The Difference Between A Bee Swarm And Beehive
Usually when a group of bees are spotted the words “swarm” and “hive” are used interchangeably by someone unaware of bee terminology to describe the sighting; however, these are two very different terms.
The text and images below should help you understand the difference between the two forms of honeybees. And if you are noticing honeybees on your property, referring to this article will be helpful to determine your plan of action on removing the bees.
A beehive (left)(click for larger image) is an established colony with honeycomb that is usually within a structure of some sort. Being enclosed allows the bees and their honeycomb to be protected from predators. Honeycomb is the mecca of the colony as it allows them to store food and produce new bees.
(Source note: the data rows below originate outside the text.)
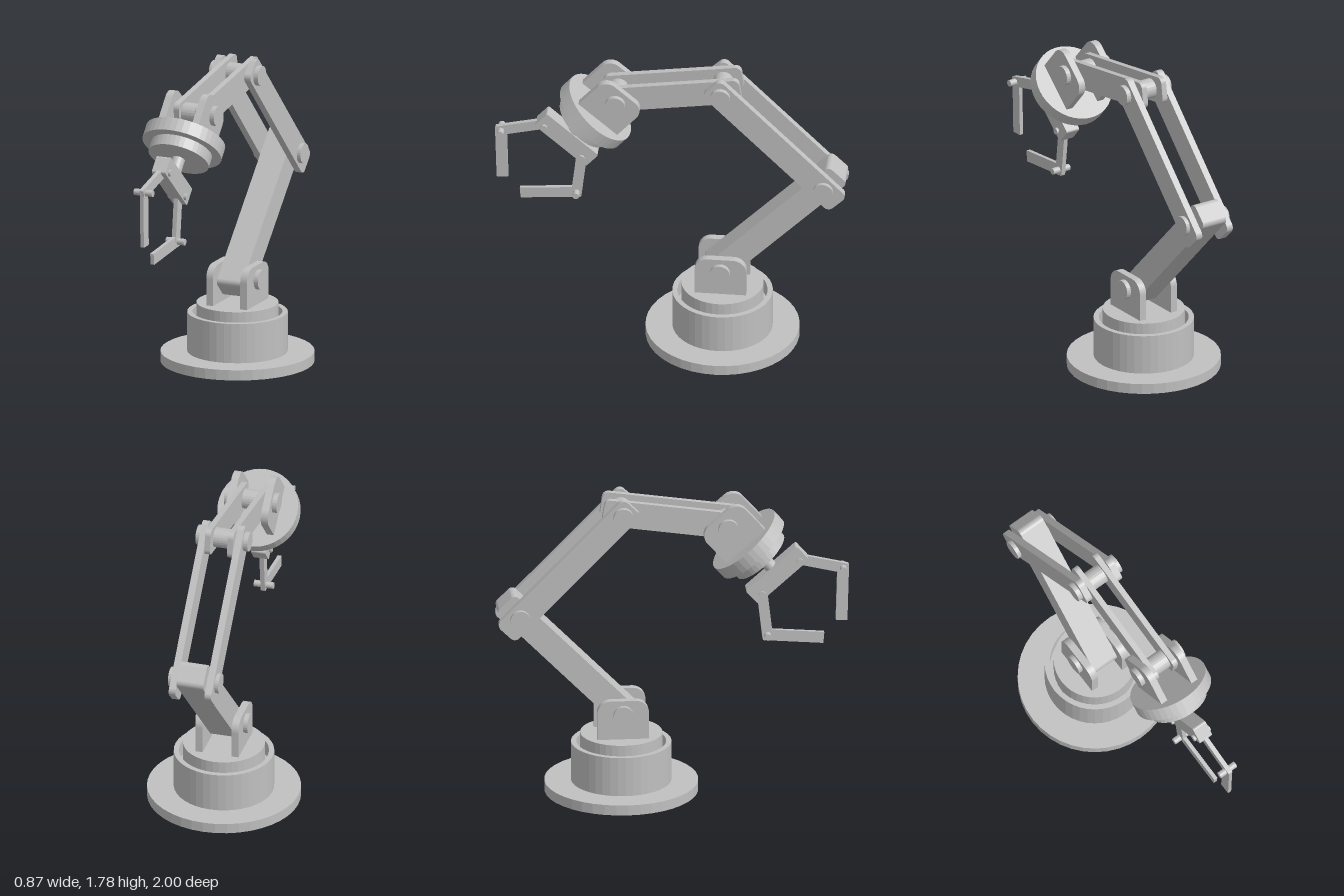
import * as THREE from 'three';

const grey = new THREE.MeshStandardMaterial({ color: 0xc0c0c0, flatShading: true });
grey.name = 'machine grey';

function add(parent, name, geometry) {
  const mesh = new THREE.Mesh(geometry, grey);
  mesh.name = name;
  parent.add(mesh);
  return mesh;
}

// Rounded bar in the side plane from point a to b ([z, y]), spanning x0..x1.
// startExt and endExt lengthen it past the two points.
function bar(a, b, x0, x1, half, round, startExt, endExt) {
  const dz = b[0] - a[0], dy = b[1] - a[1];
  const l = -startExt, r = Math.hypot(dz, dy) + endExt, q = Math.PI / 2;
  const s = new THREE.Shape();
  s.absarc(r - round, -half + round, round, -q, 0);
  s.absarc(r - round, half - round, round, 0, q);
  s.absarc(l + round, half - round, round, q, 2 * q);
  s.absarc(l + round, -half + round, round, 2 * q, 3 * q);
  s.closePath();
  const g = new THREE.ExtrudeGeometry(s, { depth: x1 - x0, bevelEnabled: false, curveSegments: 6 });
  g.rotateZ(Math.atan2(dy, dz)).translate(a[0], a[1], -x1);
  return g.rotateY(-Math.PI / 2);
}

// The same bar on both sides of the centre line
function pair(parent, name, a, b, x0, x1, ...rest) {
  add(parent, name + 'Left', bar(a, b, x0, x1, ...rest));
  add(parent, name + 'Right', bar(a, b, -x1, -x0, ...rest));
}

// Hinge pin across the arm at p = [z, y]
function pin(parent, name, p, radius, halfLength) {
  const g = new THREE.CylinderGeometry(radius, radius, halfLength * 2, 24);
  add(parent, name, g.rotateZ(Math.PI / 2).translate(0, p[1], p[0]));
}

// Upright disc between two heights
function disc(parent, name, radius, y0, y1, z = 0) {
  const g = new THREE.CylinderGeometry(radius, radius, y1 - y0, 40);
  add(parent, name, g.translate(0, (y0 + y1) / 2, z));
}

export function createModel() {
  const model = new THREE.Group();
  model.name = 'robotArm';
  const root = [-0.29, 0.49], elbow = [-0.876, 1.087];
  const shoulder = [-0.29, 1.687], wrist = [0.308, 1.599];

  // Base: foot plate, hollow housing and turntable
  disc(model, 'footPlate', 0.437, 0, 0.06, -0.29);
  const profile = [[0.285, 0.055], [0.285, 0.29], [0.255, 0.29], [0.255, 0.2], [0, 0.2]];
  add(model, 'housing', new THREE.LatheGeometry(
    profile.map(([x, y]) => new THREE.Vector2(x, y)), 40)).position.z = -0.29;
  disc(model, 'turntable', 0.233, 0.19, 0.345, -0.29);
  pair(model, 'baseBracket', [-0.29, 0.25], root, 0.085, 0.127, 0.147, 0.075, 0, 0.085);

  // Arm segments
  add(model, 'lowerArm', bar(root, elbow, -0.079, 0.079, 0.075, 0.03, 0.093, 0.115));
  pair(model, 'middleArm', elbow, shoulder, 0.085, 0.125, 0.075, 0.035, 0.118, 0.078);
  pair(model, 'foreArm', shoulder, wrist, 0.05, 0.083, 0.077, 0.035, 0.11, 0.08);
  pin(model, 'rootPin', root, 0.057, 0.153);
  pin(model, 'elbowPin', elbow, 0.057, 0.148);
  pin(model, 'shoulderPin', shoulder, 0.057, 0.153);
  pin(model, 'wristPin', wrist, 0.057, 0.155);

  // Hand, built pointing down from the wrist pin and then tilted forward
  const hand = new THREE.Group();
  hand.name = 'hand';
  hand.position.set(0, wrist[1], wrist[0]);
  hand.rotation.x = -0.725;
  model.add(hand);
  pair(hand, 'wristBracket', [0, -0.22], [0, 0], 0.085, 0.127, 0.147, 0.07, 0, 0.085);
  disc(hand, 'wristFlange', 0.233, -0.23, -0.15);
  disc(hand, 'wristCollar', 0.178, -0.295, -0.225);
  disc(hand, 'gripperShaft', 0.037, -0.4, -0.29);
  add(hand, 'gripperBlock', bar([0.195, -0.433], [-0.195, -0.433], -0.043, 0.043, 0.054, 0.012, 0, 0));

  // Jaws: [pivot, knuckle, fingertip]
  const jaws = {
    upper: [[0.723, 1.355], [0.972, 1.296], [0.963, 0.98]],
    lower: [[0.511, 1.163], [0.541, 0.905], [0.862, 0.878]],
  };
  for (const [side, [pivot, knuckle, tip]] of Object.entries(jaws)) {
    add(model, side + 'JawLink', bar(pivot, knuckle, -0.013, 0.013, 0.03, 0.012, 0.03, 0.03));
    add(model, side + 'Finger', bar(knuckle, tip, -0.011, 0.011, 0.033, 0.003, 0.02, 0));
    pin(model, side + 'JawPin', pivot, 0.019, 0.057);
    pin(model, side + 'KnucklePin', knuckle, 0.019, 0.057);
  }
  return model;
}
The bees are very protective when they have established honeycomb since it is resource rich. Usually, the hive will not be exposed and only a few bees will be seen entering and exiting the nest (seen below).
The bees within the hive work as a team to develop the nest, collect pollen, and produce enough food to last them through the winter. Although bees do not hibernate, they will become inactive during the colder months and rely on the food produced during the spring and summer.
Popular areas for hives to nest on properties include trees, irrigation boxes, roof eaves, wall voids, or any cracks/crevices. It is important to have the nest removed by a bee removal professional to avoid injury from stings – bees will become aggressive if they feel threatened.
The best way to describe a swarm is a group of bees that are in between homes. During the springtime, a portion of the bees will leave the nest due to overcrowding and search for a new nesting location. This can continue until June or July. The new group will huddle together surrounding the queen and send off a few bees to scout the proximity for an ideal living environment to build a new colony, hence their title of “scout bees”.
At this point, a swarm (right) has not developed any honeycomb and is the reason why swarms are usually docile. It is not recommended to provoke the swarm but generally a swarm of any size is harmless, even though the large cluster of bees appears intimidating.
Since honeybees are looking for a new place to live, the mass of bees will remain in an open space and rest on a tree, fence line, car, etc. is only temporary while the scout bees search for their next nesting spot.
If you have a swarm on your property, you can be assured they will leave within a couple of days. However, keep a close eye on the swarm to be sure that the location they permanently move to is not inside your home. If not, there should be no need to call a bee removal specialist, just wait a couple of days.